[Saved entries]
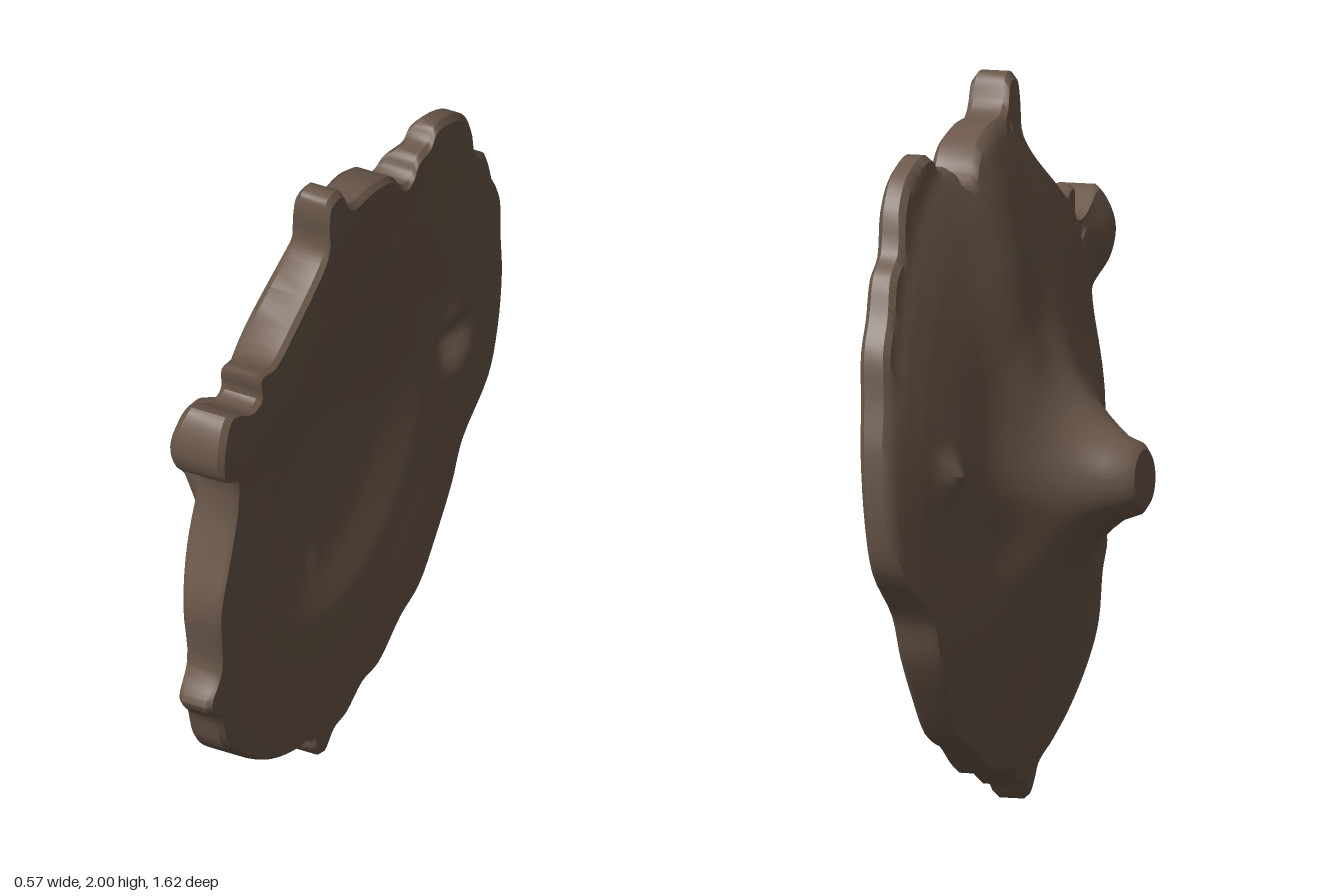
import * as THREE from 'three';
import { toCreasedNormals } from 'three/addons/utils/BufferGeometryUtils.js';

const CZ = 0.04, CY = 0.92; // axis of the boss

// Ragged outline as [z, y], clockwise seen from +x, starting at the top spur
const OUTLINE = [
  [0.22, 2.0], [0.16, 2.0], [0.12, 1.93], [0.08, 1.9], [-0.02, 1.89], [-0.12, 1.86], [-0.17, 1.82],
  [-0.2, 1.78], [-0.24, 1.755], [-0.27, 1.77], [-0.29, 1.81], [-0.355, 1.825], [-0.385, 1.86],
  [-0.515, 1.82], [-0.585, 1.74], [-0.62, 1.62], [-0.685, 1.565], [-0.727, 1.46], [-0.775, 1.37],
  [-0.79, 1.235], [-0.81, 1.08], [-0.8, 0.89], [-0.76, 0.75], [-0.63, 0.61], [-0.58, 0.49],
  [-0.5, 0.36], [-0.41, 0.245], [-0.31, 0.2], [-0.19, 0.117], [-0.1, 0.11], [-0.01, 0.06],
  [0.06, 0.05], [0.11, 0.003], [0.155, 0.05], [0.17, 0.09], [0.3, 0.13], [0.42, 0.19],
  [0.58, 0.31], [0.68, 0.41], [0.73, 0.535], [0.79, 0.615], [0.74, 0.705], [0.76, 0.92],
  [0.715, 1.09], [0.685, 1.235], [0.705, 1.36], [0.785, 1.405], [0.81, 1.475], [0.8, 1.555],
  [0.76, 1.61], [0.63, 1.545], [0.58, 1.555], [0.59, 1.635], [0.5, 1.62], [0.4, 1.675],
  [0.245, 1.79], [0.22, 1.84], [0.23, 1.95],
];

// Depth profiles as [radius, x]
const FRONT = [[0, 0.145], [0.22, 0.148], [0.3, 0.155], [0.37, 0.17], [0.45, 0.189], [0.6, 0.207], [0.85, 0.218]];
const BACK = [[0, -0.28], [0.08, -0.28], [0.1, -0.265], [0.12, -0.21], [0.16, -0.155], [0.2, -0.112], [0.25, -0.075],
  [0.3, -0.05], [0.4, -0.015], [0.5, 0.008], [0.6, 0.03], [0.7, 0.053], [0.8, 0.083], [0.85, 0.103], [1, 0.115]];

function sample(profile, r) {
  for (let i = 1; i < profile.length; i++) {
    const [r0, x0] = profile[i - 1], [r1, x1] = profile[i];
    if (r <= r1) return x0 + (x1 - x0) * (r - r0) / (r1 - r0);
  }
  return profile[profile.length - 1][1];
}

const spot = (z, y, z0, y0, size, power = 2) => Math.exp(-((Math.hypot(z - z0, y - y0) / size) ** power));

// Radius that is circular at the boss and follows the oval rim further out
function ovalRadius(z, y) {
  const r = Math.hypot(z - CZ, y - CY);
  const shift = 0.035 * THREE.MathUtils.smoothstep(r, 0.09, 0.2);
  const near = Math.hypot(z - CZ - shift, y - CY);
  const oval = 0.85 * Math.hypot((z + 0.03) / 0.78, (y - 0.97) / 0.915);
  return THREE.MathUtils.lerp(near, oval, THREE.MathUtils.smoothstep(r, 0.25, 0.65));
}

// Hollow side: shallow tilted dish with a punched dent and faint marks
function frontX(z, y) {
  return sample(FRONT, ovalRadius(z, y)) - 0.06 * z + 0.042 * (y - 0.95)
    - 0.04 * spot(z, y, -0.565, 0.99, 0.065, 3)
    + 0.01 * spot(z, y, -0.56, 1.08, 0.05)
    - 0.01 * spot(z, y, 0.12, 0.7, 0.035)
    - 0.015 * spot(z, y, 0.48, 1.2, 0.12)
    + 0.012 * spot(z, y, 0.78, 1.48, 0.13);
}

// Outer side: flared boss, radial ripples, flatter -z half, bulge behind the dent, thick side spur
function backX(z, y) {
  const r = Math.hypot(z - CZ, y - CY), a = Math.atan2(y - CY, z - CZ);
  const ripple = 0.005 * THREE.MathUtils.smoothstep(r, 0.12, 0.35) * Math.sin(7 * a + 5 * r);
  return sample(BACK, ovalRadius(z, y)) - 0.06 * z + 0.035 * (y - 0.95) + ripple
    + 0.035 * THREE.MathUtils.smoothstep(-z, 0.05, 0.35)
    - 0.035 * spot(z, y, -0.55, 1.0, 0.045)
    - 0.05 * spot(z, y, 0.78, 1.48, 0.13);
}

function shieldGeometry() {
  const curve = new THREE.CatmullRomCurve3(
    OUTLINE.map(([z, y]) => new THREE.Vector3(0, y, z)), true, 'centripetal');
  const n = OUTLINE.length * 4;
  const rim = curve.getPoints(n).slice(0, n);

  // Rings: fixed radii near the boss, then blending out to the ragged rim
  const inner = [0, 0.08, 0.1, 0.12, 0.16, 0.2, 0.25, 0.3, 0.35, 0.4].map((r) => ({ r }));
  const outer = Array.from({ length: 20 }, (_, i) => ({ t: (i + 1) / 20 * 0.97 }));
  const rings = [...inner, ...outer];
  const path = [
    ...rings.map((k) => ({ ...k, side: 'front' })),
    { t: 1, side: 'front', inset: 0.015 },
    { t: 1, side: 'back', inset: 0.015 },
    ...rings.slice().reverse().map((k) => ({ ...k, side: 'back' })),
  ];

  const pos = [], index = [];
  for (const { r, t, side, inset = 0 } of path) {
    for (const p of rim) {
      const dz = p.z - CZ, dy = p.y - CY, R = Math.hypot(dz, dy);
      const rad = r !== undefined ? r : 0.4 + (R - 0.4) * t;
      const z = CZ + dz / R * rad, y = CY + dy / R * rad;
      pos.push(side === 'front' ? frontX(z, y) - inset : backX(z, y) + inset, y, z);
    }
  }
  const last = path.length - 2;
  for (let i = 0; i <= last; i++) {
    for (let j = 0; j < n; j++) {
      const k = (j + 1) % n;
      const a = i * n + j, b = a + n, c = (i + 1) * n + k, d = i * n + k;
      if (i < last) index.push(a, c, b);
      if (i > 0) index.push(a, d, c);
    }
  }
  const g = new THREE.BufferGeometry();
  g.setAttribute('position', new THREE.Float32BufferAttribute(pos, 3));
  g.setIndex(index);
  return toCreasedNormals(g, 0.6);
}

export function createModel() {
  const wood = new THREE.MeshStandardMaterial({ color: 0x6b584a });
  wood.name = 'weathered brown';
  const shield = new THREE.Mesh(shieldGeometry(), wood);
  shield.name = 'brokenShield';
  const group = new THREE.Group();
  group.name = 'batteredRoundShield';
  group.add(shield);
  return group;
}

Goal of the exercise:
Copy all of the records verbatim, omitting the pictures.

Final answer:
import * as THREE from 'three';
import { toCreasedNormals } from 'three/addons/utils/BufferGeometryUtils.js';

const CZ = 0.04, CY = 0.92; // axis of the boss

// Ragged outline as [z, y], clockwise seen from +x, starting at the top spur
const OUTLINE = [
  [0.22, 2.0], [0.16, 2.0], [0.12, 1.93], [0.08, 1.9], [-0.02, 1.89], [-0.12, 1.86], [-0.17, 1.82],
  [-0.2, 1.78], [-0.24, 1.755], [-0.27, 1.77], [-0.29, 1.81], [-0.355, 1.825], [-0.385, 1.86],
  [-0.515, 1.82], [-0.585, 1.74], [-0.62, 1.62], [-0.685, 1.565], [-0.727, 1.46], [-0.775, 1.37],
  [-0.79, 1.235], [-0.81, 1.08], [-0.8, 0.89], [-0.76, 0.75], [-0.63, 0.61], [-0.58, 0.49],
  [-0.5, 0.36], [-0.41, 0.245], [-0.31, 0.2], [-0.19, 0.117], [-0.1, 0.11], [-0.01, 0.06],
  [0.06, 0.05], [0.11, 0.003], [0.155, 0.05], [0.17, 0.09], [0.3, 0.13], [0.42, 0.19],
  [0.58, 0.31], [0.68, 0.41], [0.73, 0.535], [0.79, 0.615], [0.74, 0.705], [0.76, 0.92],
  [0.715, 1.09], [0.685, 1.235], [0.705, 1.36], [0.785, 1.405], [0.81, 1.475], [0.8, 1.555],
  [0.76, 1.61], [0.63, 1.545], [0.58, 1.555], [0.59, 1.635], [0.5, 1.62], [0.4, 1.675],
  [0.245, 1.79], [0.22, 1.84], [0.23, 1.95],
];

// Depth profiles as [radius, x]
const FRONT = [[0, 0.145], [0.22, 0.148], [0.3, 0.155], [0.37, 0.17], [0.45, 0.189], [0.6, 0.207], [0.85, 0.218]];
const BACK = [[0, -0.28], [0.08, -0.28], [0.1, -0.265], [0.12, -0.21], [0.16, -0.155], [0.2, -0.112], [0.25, -0.075],
  [0.3, -0.05], [0.4, -0.015], [0.5, 0.008], [0.6, 0.03], [0.7, 0.053], [0.8, 0.083], [0.85, 0.103], [1, 0.115]];

function sample(profile, r) {
  for (let i = 1; i < profile.length; i++) {
    const [r0, x0] = profile[i - 1], [r1, x1] = profile[i];
    if (r <= r1) return x0 + (x1 - x0) * (r - r0) / (r1 - r0);
  }
  return profile[profile.length - 1][1];
}

const spot = (z, y, z0, y0, size, power = 2) => Math.exp(-((Math.hypot(z - z0, y - y0) / size) ** power));

// Radius that is circular at the boss and follows the oval rim further out
function ovalRadius(z, y) {
  const r = Math.hypot(z - CZ, y - CY);
  const shift = 0.035 * THREE.MathUtils.smoothstep(r, 0.09, 0.2);
  const near = Math.hypot(z - CZ - shift, y - CY);
  const oval = 0.85 * Math.hypot((z + 0.03) / 0.78, (y - 0.97) / 0.915);
  return THREE.MathUtils.lerp(near, oval, THREE.MathUtils.smoothstep(r, 0.25, 0.65));
}

// Hollow side: shallow tilted dish with a punched dent and faint marks
function frontX(z, y) {
  return sample(FRONT, ovalRadius(z, y)) - 0.06 * z + 0.042 * (y - 0.95)
    - 0.04 * spot(z, y, -0.565, 0.99, 0.065, 3)
    + 0.01 * spot(z, y, -0.56, 1.08, 0.05)
    - 0.01 * spot(z, y, 0.12, 0.7, 0.035)
    - 0.015 * spot(z, y, 0.48, 1.2, 0.12)
    + 0.012 * spot(z, y, 0.78, 1.48, 0.13);
}

// Outer side: flared boss, radial ripples, flatter -z half, bulge behind the dent, thick side spur
function backX(z, y) {
  const r = Math.hypot(z - CZ, y - CY), a = Math.atan2(y - CY, z - CZ);
  const ripple = 0.005 * THREE.MathUtils.smoothstep(r, 0.12, 0.35) * Math.sin(7 * a + 5 * r);
  return sample(BACK, ovalRadius(z, y)) - 0.06 * z + 0.035 * (y - 0.95) + ripple
    + 0.035 * THREE.MathUtils.smoothstep(-z, 0.05, 0.35)
    - 0.035 * spot(z, y, -0.55, 1.0, 0.045)
    - 0.05 * spot(z, y, 0.78, 1.48, 0.13);
}

function shieldGeometry() {
  const curve = new THREE.CatmullRomCurve3(
    OUTLINE.map(([z, y]) => new THREE.Vector3(0, y, z)), true, 'centripetal');
  const n = OUTLINE.length * 4;
  const rim = curve.getPoints(n).slice(0, n);

  // Rings: fixed radii near the boss, then blending out to the ragged rim
  const inner = [0, 0.08, 0.1, 0.12, 0.16, 0.2, 0.25, 0.3, 0.35, 0.4].map((r) => ({ r }));
  const outer = Array.from({ length: 20 }, (_, i) => ({ t: (i + 1) / 20 * 0.97 }));
  const rings = [...inner, ...outer];
  const path = [
    ...rings.map((k) => ({ ...k, side: 'front' })),
    { t: 1, side: 'front', inset: 0.015 },
    { t: 1, side: 'back', inset: 0.015 },
    ...rings.slice().reverse().map((k) => ({ ...k, side: 'back' })),
  ];

  const pos = [], index = [];
  for (const { r, t, side, inset = 0 } of path) {
    for (const p of rim) {
      const dz = p.z - CZ, dy = p.y - CY, R = Math.hypot(dz, dy);
      const rad = r !== undefined ? r : 0.4 + (R - 0.4) * t;
      const z = CZ + dz / R * rad, y = CY + dy / R * rad;
      pos.push(side === 'front' ? frontX(z, y) - inset : backX(z, y) + inset, y, z);
    }
  }
  const last = path.length - 2;
  for (let i = 0; i <= last; i++) {
    for (let j = 0; j < n; j++) {
      const k = (j + 1) % n;
      const a = i * n + j, b = a + n, c = (i + 1) * n + k, d = i * n + k;
      if (i < last) index.push(a, c, b);
      if (i > 0) index.push(a, d, c);
    }
  }
  const g = new THREE.BufferGeometry();
  g.setAttribute('position', new THREE.Float32BufferAttribute(pos, 3));
  g.setIndex(index);
  return toCreasedNormals(g, 0.6);
}

export function createModel() {
  const wood = new THREE.MeshStandardMaterial({ color: 0x6b584a });
  wood.name = 'weathered brown';
  const shield = new THREE.Mesh(shieldGeometry(), wood);
  shield.name = 'brokenShield';
  const group = new THREE.Group();
  group.name = 'batteredRoundShield';
  group.add(shield);
  return group;
}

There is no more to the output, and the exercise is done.